If the county who's processing your voter registration form can't verify the specific, let's say that bridge, it will say "Challenged," and when you come in to vote, you'll be asked a series of questions to just verify that fact. But if you're in a homeless shelter in a church, or some other facility that's operated, the staff in that shelter can also help you with your voter registration on Election Day.
This is also the case for women who are victims of domestic violence and who are in shelters for protection. We have many different people who find themselves suddenly not where they would normally be. They're suddenly in a shelter for victims of domestic violence- or they're in a shelter for people who are homeless with their family, and so the rules have been developed to make sure that those individuals have the ability to vote.
That person from the shelter- the domestic violence shelter - can vouch for a person only to the extent that they say "Yes, that person is staying in our shelter. That's where that person is sleeping or staying." Or "Yes, that woman is a resident in our shelter for women who've been victims of domestic violence."
WEBER: That's for same-day registration.
RITCHIE: Yes. And typically it's best to get registered before the deadline because it just makes the whole process faster and easier, but you don't know when you might become homeless or you might need to flee a dangerous situation at home.
WEBER: Mel is wondering on the blog about, people with developmental disabilities who want to vote: "How can we help them vote, not vote for them."
RITCHIE: We make it clear that individuals can have assistance.
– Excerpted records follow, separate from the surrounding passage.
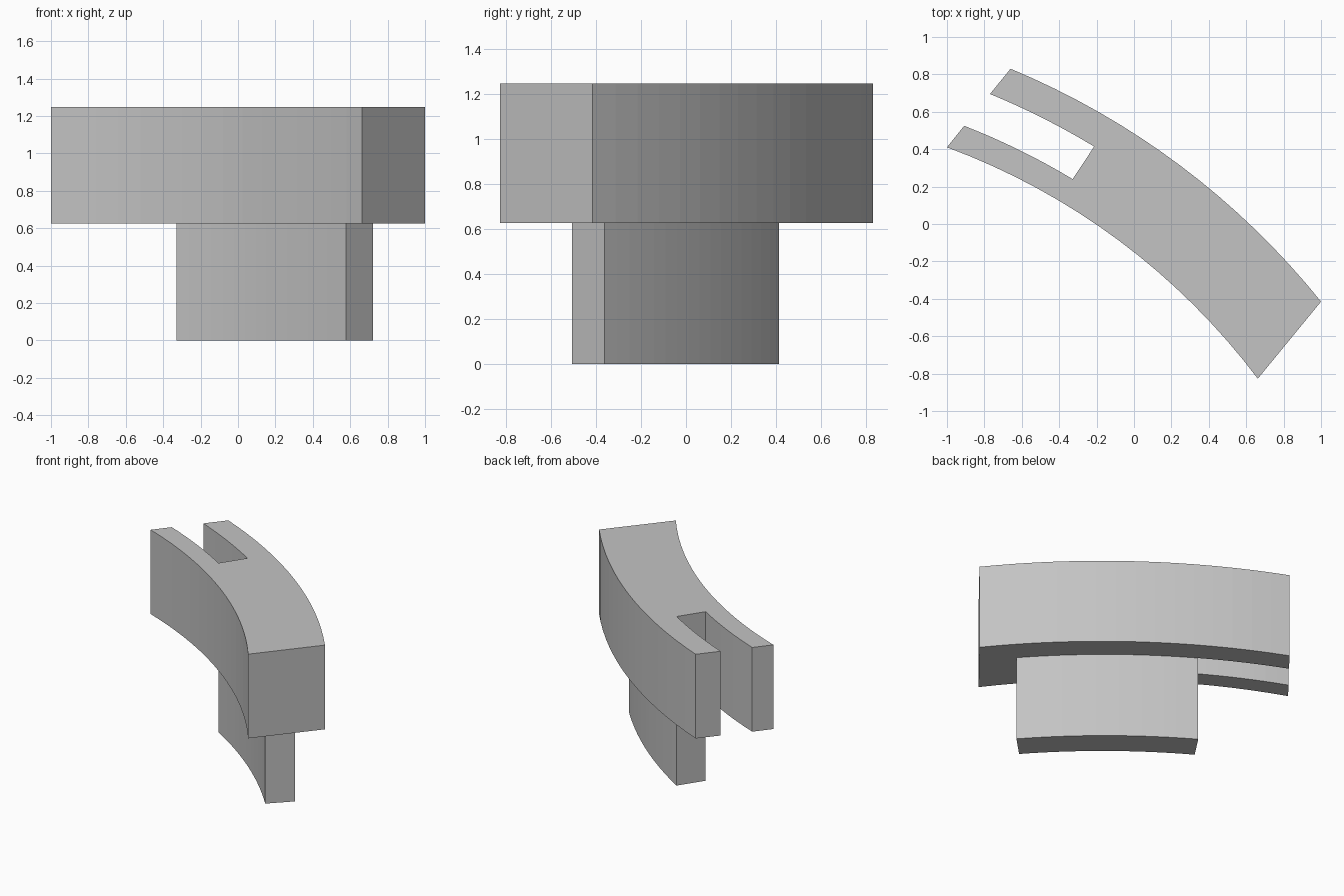
import bpy, bmesh, math
from mathutils import Vector

cube = bpy.data.objects.get("Cube")
if cube:
    bpy.data.objects.remove(cube, do_unlink=True)

CENTRE = Vector((-2.287, -3.03))   # shared centre of all the concentric arcs
STEP_Z, TOP_Z = 0.626, 1.247

grey = bpy.data.materials.new("plain grey")
grey.use_nodes = True
grey.diffuse_color = (0.55, 0.55, 0.55, 1)
grey.node_tree.nodes["Principled BSDF"].inputs["Base Color"].default_value = grey.diffuse_color


def arc(start, end, steps=16):
    """Points along the arc about CENTRE from start to end."""
    a, b = Vector(start) - CENTRE, Vector(end) - CENTRE
    ang_a, ang_b = math.atan2(a.y, a.x), math.atan2(b.y, b.x)
    points = []
    for i in range(steps + 1):
        t = i / steps
        angle = ang_a + (ang_b - ang_a) * t
        radius = a.length + (b.length - a.length) * t
        points.append(CENTRE + radius * Vector((math.cos(angle), math.sin(angle))))
    return points


def prism(name, outline, bottom, top):
    """Extrude a flat outline upward into a solid."""
    bm = bmesh.new()
    face = bm.faces.new([bm.verts.new((p.x, p.y, bottom)) for p in outline])
    result = bmesh.ops.extrude_face_region(bm, geom=[face], use_keep_orig=True)
    raised = [g for g in result["geom"] if isinstance(g, bmesh.types.BMVert)]
    bmesh.ops.translate(bm, verts=raised, vec=(0, 0, top - bottom))
    bmesh.ops.recalc_face_normals(bm, faces=bm.faces)
    mesh = bpy.data.meshes.new(name)
    bm.to_mesh(mesh)
    bm.free()
    mesh.materials.append(grey)
    obj = bpy.data.objects.new(name, mesh)
    bpy.context.collection.objects.link(obj)
    return obj


# Corners shared by the slot end and the stem
slot_inner, slot_outer = (-0.328, 0.24), (-0.213, 0.414)

# Curved head with an open slot between two tines
head_outline = (
    arc((-1.0, 0.41), (0.662, -0.827))
    + arc((1.0, -0.415), (-0.66, 0.83))
    + arc((-0.77, 0.695), slot_outer, 8)
    + arc(slot_inner, (-0.908, 0.525), 8)
)
prism("curved_head", head_outline, STEP_Z, TOP_Z)

# Narrow curved stem continuing the line of the slot
stem_outline = arc(slot_inner, (0.577, -0.507)) + arc((0.721, -0.363), slot_outer)
prism("curved_stem", stem_outline, 0, STEP_Z)
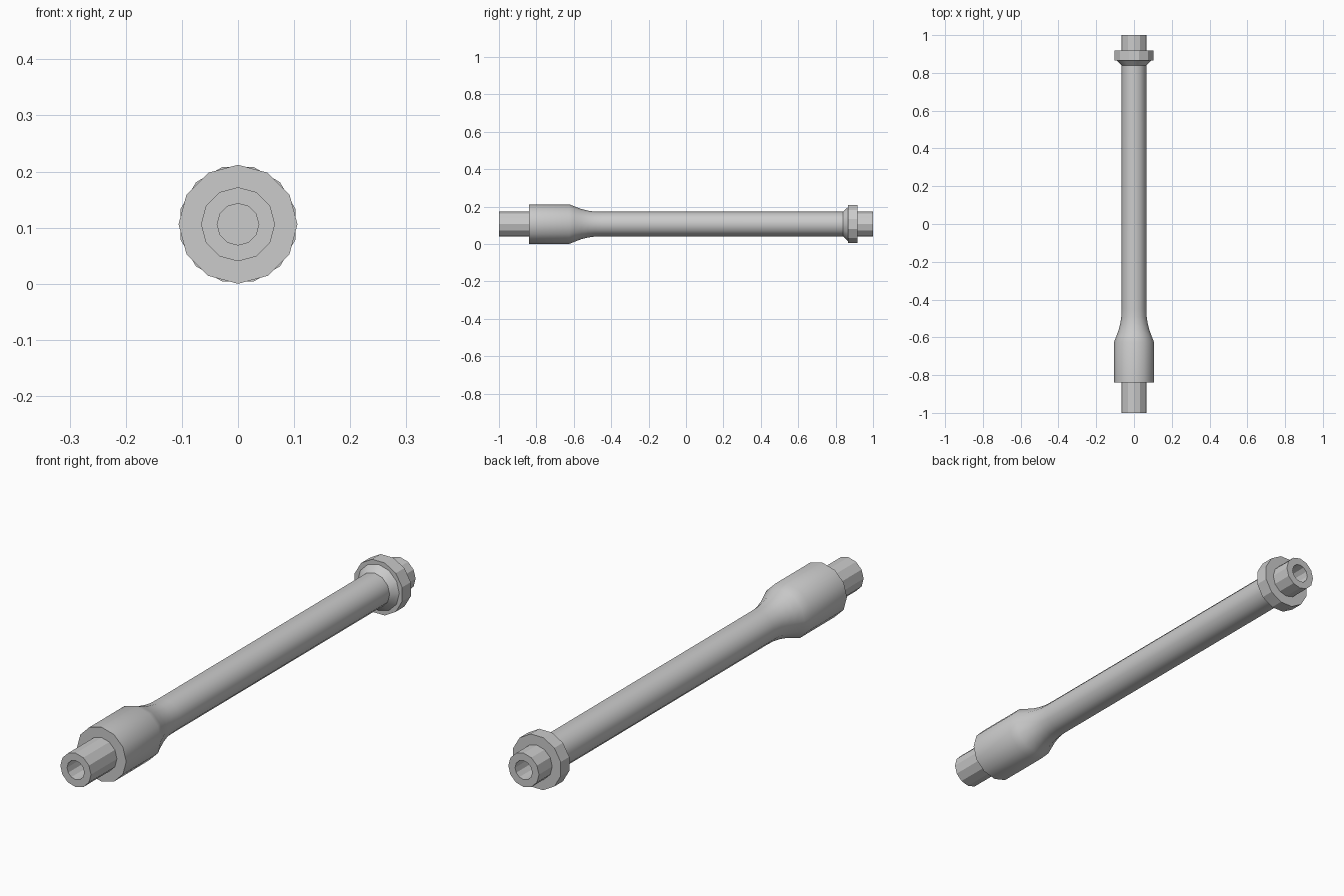
import bpy, bmesh
from math import sin, cos, pi, radians

cube = bpy.data.objects.get("Cube")
if cube:
    bpy.data.objects.remove(cube)

SIDES = 12
R_BIG = 0.106     # barrel and flange
R_ROD = 0.066     # rod and end stubs
R_BORE = 0.037    # blind holes in both ends

grey = bpy.data.materials.new("plain_grey")
grey.use_nodes = True
grey.diffuse_color = (0.6, 0.6, 0.6, 1)
grey.node_tree.nodes["Principled BSDF"].inputs["Base Color"].default_value = (0.6, 0.6, 0.6, 1)


def lathe(name, profile, turn=0.0, smooth=True):
    """Spin (radius, y) points around the rod's long axis."""
    bm = bmesh.new()
    rings = []
    for r, y in profile:
        angles = [2 * pi * i / SIDES + turn for i in range(SIDES)]
        rings.append([bm.verts.new((r * cos(a), y, r * sin(a))) for a in angles])
    for a, b in zip(rings, rings[1:]):
        for i in range(SIDES):
            j = (i + 1) % SIDES
            bm.faces.new((a[i], a[j], b[j], b[i]))
    bmesh.ops.remove_doubles(bm, verts=bm.verts, dist=1e-5)
    bmesh.ops.recalc_face_normals(bm, faces=bm.faces)
    mesh = bpy.data.meshes.new(name)
    bm.to_mesh(mesh)
    bm.free()
    mesh.materials.append(grey)
    obj = bpy.data.objects.new(name, mesh)
    obj.location.z = R_BIG
    bpy.context.collection.objects.link(obj)
    if smooth:
        bpy.ops.object.select_all(action='DESELECT')
        obj.select_set(True)
        bpy.context.view_layer.objects.active = obj
        bpy.ops.object.shade_smooth_by_angle(angle=radians(35))
    return obj


# Barrel flaring down into the long rod
lathe("barrel_and_rod", [
    (0, -0.84), (R_BIG, -0.84), (R_BIG, -0.625), (0.094, -0.595),
    (0.081, -0.56), (0.072, -0.525), (0.067, -0.49), (R_ROD, -0.45),
    (R_ROD, 0.86), (0, 0.86)])

# Flange with a chamfered collar on its inner side
lathe("flange", [(0, 0.865), (R_BIG, 0.865), (R_BIG, 0.918), (0, 0.918)],
      turn=pi / SIDES, smooth=False)
lathe("flange_collar", [(0, 0.84), (R_ROD, 0.84), (0.092, 0.867), (0, 0.867)])


# Hollow stubs at both ends
def stub(name, base, tip, bore_end):
    lathe(name, [(0, base), (R_ROD, base), (R_ROD, tip), (R_BORE, tip),
                 (R_BORE, bore_end), (0, bore_end)], smooth=False)


stub("front_stub", -0.835, -1, -0.85)
stub("back_stub", 0.91, 1, 0.92)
We have very strict rules about how that assistance is provided, but we make sure that we are not disenfranchising someone who has the right to vote.
WEBER: But that means there are cases where someone is sitting next to the voter, or standing next to the voter, and is being told "I want you to vote for that candidate," and then it's the other person is actually filling out the ballot.
RITCHIE: Yes, and there's also some special machines that can help people do that, but we are always on the lookout for, situations where somebody might have attempted to influence how another person voted.
But in this case, we find that there's a high degree of respect for people's privacy, their independence, and we urge local election officials- election judges, who are sometimes asked to be that assistant, to invite- and in that instance they always have two officials, typically Republican and Democrat although we have independents as well.
We often urge individuals who are helping a person to bring a second assistant in, it's just a practice that's maybe not always possible in small towns or in all circumstances, but it's just a good thing to do.
But why this is important now is that- let's look into the future - those changing demographics. With more young adults with different kind of challenges, with more, soldiers and others who've served in the military coming home from Iraq and Afghanistan with different kind of traumatic brain injury and other injuries, with aging population 100 years old and older being the fastest-growing segment of our population.
We are going to have more questions and this sorting out and making sure we're doing a good job, both of protecting the integrity of our elections but also, making sure our polling places and our polling procedures are respectful of and considering these changing physical circumstances of our population.
Transcription by MPR News' Ben Martin